[Recorded information Boundary: Start]
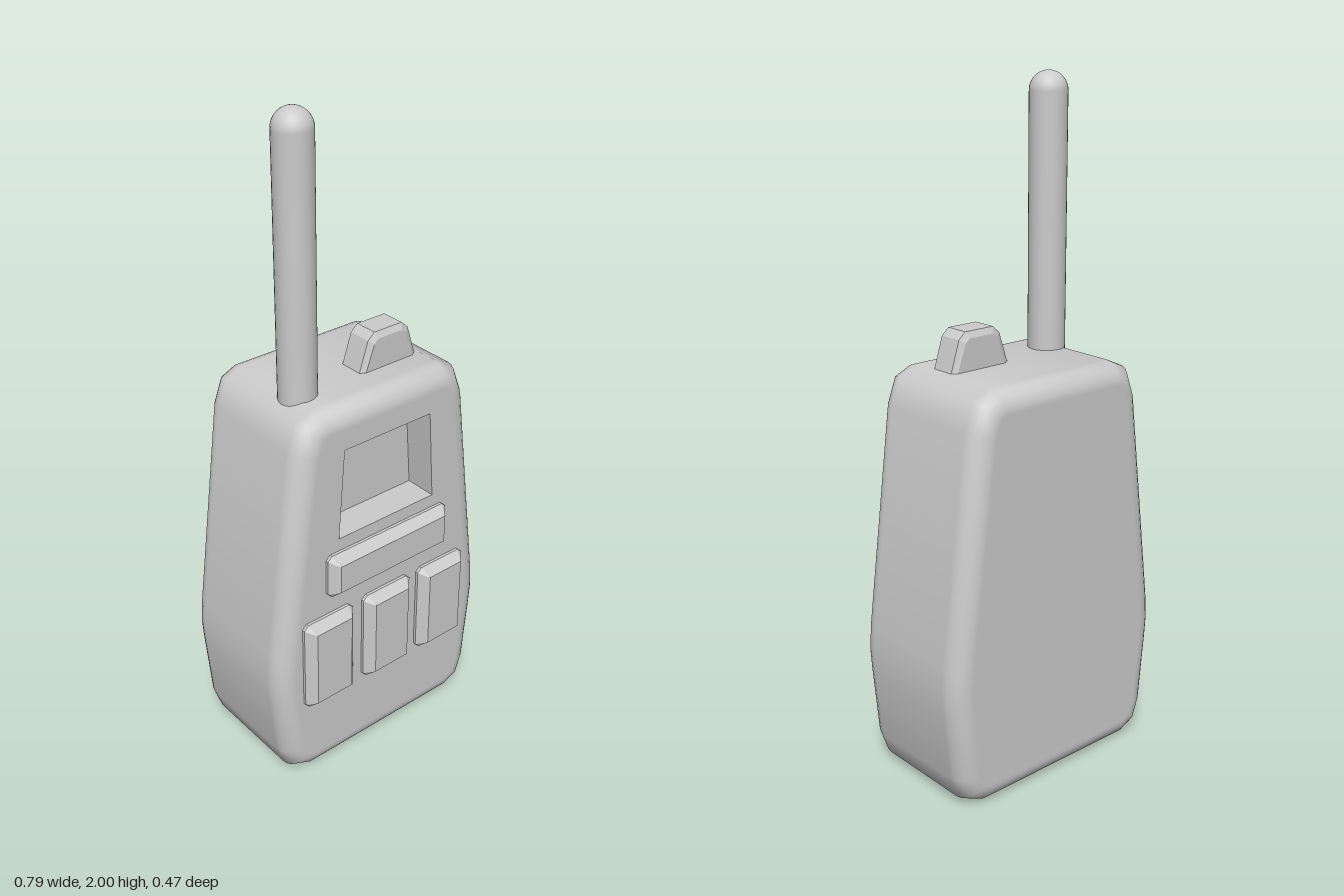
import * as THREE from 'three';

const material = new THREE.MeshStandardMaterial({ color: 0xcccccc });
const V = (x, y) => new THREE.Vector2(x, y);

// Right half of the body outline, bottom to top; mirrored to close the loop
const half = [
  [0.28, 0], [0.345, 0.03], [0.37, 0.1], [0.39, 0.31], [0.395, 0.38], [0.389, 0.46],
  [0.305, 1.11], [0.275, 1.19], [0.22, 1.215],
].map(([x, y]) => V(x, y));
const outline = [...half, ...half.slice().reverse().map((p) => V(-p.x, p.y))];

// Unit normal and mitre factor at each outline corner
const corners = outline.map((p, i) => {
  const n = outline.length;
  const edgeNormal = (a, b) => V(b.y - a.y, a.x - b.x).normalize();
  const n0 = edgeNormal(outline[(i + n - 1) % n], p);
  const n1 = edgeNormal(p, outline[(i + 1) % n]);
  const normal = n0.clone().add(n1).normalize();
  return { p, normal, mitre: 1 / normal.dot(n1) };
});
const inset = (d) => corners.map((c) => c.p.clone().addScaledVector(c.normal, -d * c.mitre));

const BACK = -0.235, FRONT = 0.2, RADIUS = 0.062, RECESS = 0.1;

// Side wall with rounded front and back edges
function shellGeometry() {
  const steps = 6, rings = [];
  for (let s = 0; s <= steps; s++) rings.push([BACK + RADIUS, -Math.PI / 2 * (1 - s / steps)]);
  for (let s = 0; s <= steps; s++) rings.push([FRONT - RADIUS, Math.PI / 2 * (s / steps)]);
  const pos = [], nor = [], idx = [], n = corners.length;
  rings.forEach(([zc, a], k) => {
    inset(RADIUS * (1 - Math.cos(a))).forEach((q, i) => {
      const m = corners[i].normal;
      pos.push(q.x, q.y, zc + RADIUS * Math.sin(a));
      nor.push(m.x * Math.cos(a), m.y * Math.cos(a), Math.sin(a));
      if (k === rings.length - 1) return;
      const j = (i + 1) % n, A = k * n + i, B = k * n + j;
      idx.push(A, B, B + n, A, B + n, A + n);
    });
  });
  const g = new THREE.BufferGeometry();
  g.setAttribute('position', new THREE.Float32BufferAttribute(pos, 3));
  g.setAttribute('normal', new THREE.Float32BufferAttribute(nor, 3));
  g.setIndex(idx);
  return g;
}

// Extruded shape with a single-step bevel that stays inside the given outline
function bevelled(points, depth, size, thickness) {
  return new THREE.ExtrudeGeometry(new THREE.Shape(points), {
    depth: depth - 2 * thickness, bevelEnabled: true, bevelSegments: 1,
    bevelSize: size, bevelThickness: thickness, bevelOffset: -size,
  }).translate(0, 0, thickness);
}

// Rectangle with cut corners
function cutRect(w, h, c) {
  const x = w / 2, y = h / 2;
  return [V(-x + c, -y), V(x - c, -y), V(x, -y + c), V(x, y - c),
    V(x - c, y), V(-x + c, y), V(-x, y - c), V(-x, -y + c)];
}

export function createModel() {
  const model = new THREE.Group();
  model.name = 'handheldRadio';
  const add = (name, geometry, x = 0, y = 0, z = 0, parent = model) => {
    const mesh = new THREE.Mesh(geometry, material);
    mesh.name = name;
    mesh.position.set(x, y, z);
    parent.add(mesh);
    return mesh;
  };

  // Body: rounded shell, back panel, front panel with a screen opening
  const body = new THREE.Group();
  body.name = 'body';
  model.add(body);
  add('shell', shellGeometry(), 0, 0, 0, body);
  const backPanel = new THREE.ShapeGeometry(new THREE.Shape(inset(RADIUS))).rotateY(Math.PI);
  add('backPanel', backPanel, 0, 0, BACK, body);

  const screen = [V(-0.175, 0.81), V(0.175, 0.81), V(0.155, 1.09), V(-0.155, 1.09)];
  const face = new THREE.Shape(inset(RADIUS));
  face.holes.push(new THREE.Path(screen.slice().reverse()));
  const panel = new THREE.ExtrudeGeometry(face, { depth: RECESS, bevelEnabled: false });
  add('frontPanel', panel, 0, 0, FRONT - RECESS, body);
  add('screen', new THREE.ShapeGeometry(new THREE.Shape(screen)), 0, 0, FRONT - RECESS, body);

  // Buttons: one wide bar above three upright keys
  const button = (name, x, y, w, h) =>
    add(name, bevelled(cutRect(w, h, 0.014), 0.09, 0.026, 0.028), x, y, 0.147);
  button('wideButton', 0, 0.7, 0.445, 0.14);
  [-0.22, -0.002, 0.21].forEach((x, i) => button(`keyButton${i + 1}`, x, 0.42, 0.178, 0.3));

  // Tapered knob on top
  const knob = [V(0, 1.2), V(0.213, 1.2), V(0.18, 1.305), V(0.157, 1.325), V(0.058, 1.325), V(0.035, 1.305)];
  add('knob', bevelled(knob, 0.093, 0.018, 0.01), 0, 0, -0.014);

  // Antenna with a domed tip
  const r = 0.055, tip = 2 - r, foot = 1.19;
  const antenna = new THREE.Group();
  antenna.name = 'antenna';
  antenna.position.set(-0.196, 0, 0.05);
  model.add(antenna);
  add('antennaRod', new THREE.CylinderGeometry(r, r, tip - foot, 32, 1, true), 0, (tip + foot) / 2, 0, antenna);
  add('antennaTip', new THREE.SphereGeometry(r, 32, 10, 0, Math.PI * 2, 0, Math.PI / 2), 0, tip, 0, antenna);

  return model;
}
[Recorded information Boundary: End]
Exactly as they appear, please return only the lines from the first line of the records through the line containing "new THREE.Float32BufferAttribute(pos, 3));", both included, leaving out all pictures.

◆ Written answer ◆
import * as THREE from 'three';

const material = new THREE.MeshStandardMaterial({ color: 0xcccccc });
const V = (x, y) => new THREE.Vector2(x, y);

// Right half of the body outline, bottom to top; mirrored to close the loop
const half = [
  [0.28, 0], [0.345, 0.03], [0.37, 0.1], [0.39, 0.31], [0.395, 0.38], [0.389, 0.46],
  [0.305, 1.11], [0.275, 1.19], [0.22, 1.215],
].map(([x, y]) => V(x, y));
const outline = [...half, ...half.slice().reverse().map((p) => V(-p.x, p.y))];

// Unit normal and mitre factor at each outline corner
const corners = outline.map((p, i) => {
  const n = outline.length;
  const edgeNormal = (a, b) => V(b.y - a.y, a.x - b.x).normalize();
  const n0 = edgeNormal(outline[(i + n - 1) % n], p);
  const n1 = edgeNormal(p, outline[(i + 1) % n]);
  const normal = n0.clone().add(n1).normalize();
  return { p, normal, mitre: 1 / normal.dot(n1) };
});
const inset = (d) => corners.map((c) => c.p.clone().addScaledVector(c.normal, -d * c.mitre));

const BACK = -0.235, FRONT = 0.2, RADIUS = 0.062, RECESS = 0.1;

// Side wall with rounded front and back edges
function shellGeometry() {
  const steps = 6, rings = [];
  for (let s = 0; s <= steps; s++) rings.push([BACK + RADIUS, -Math.PI / 2 * (1 - s / steps)]);
  for (let s = 0; s <= steps; s++) rings.push([FRONT - RADIUS, Math.PI / 2 * (s / steps)]);
  const pos = [], nor = [], idx = [], n = corners.length;
  rings.forEach(([zc, a], k) => {
    inset(RADIUS * (1 - Math.cos(a))).forEach((q, i) => {
      const m = corners[i].normal;
      pos.push(q.x, q.y, zc + RADIUS * Math.sin(a));
      nor.push(m.x * Math.cos(a), m.y * Math.cos(a), Math.sin(a));
      if (k === rings.length - 1) return;
      const j = (i + 1) % n, A = k * n + i, B = k * n + j;
      idx.push(A, B, B + n, A, B + n, A + n);
    });
  });
  const g = new THREE.BufferGeometry();
  g.setAttribute('position', new THREE.Float32BufferAttribute(pos, 3));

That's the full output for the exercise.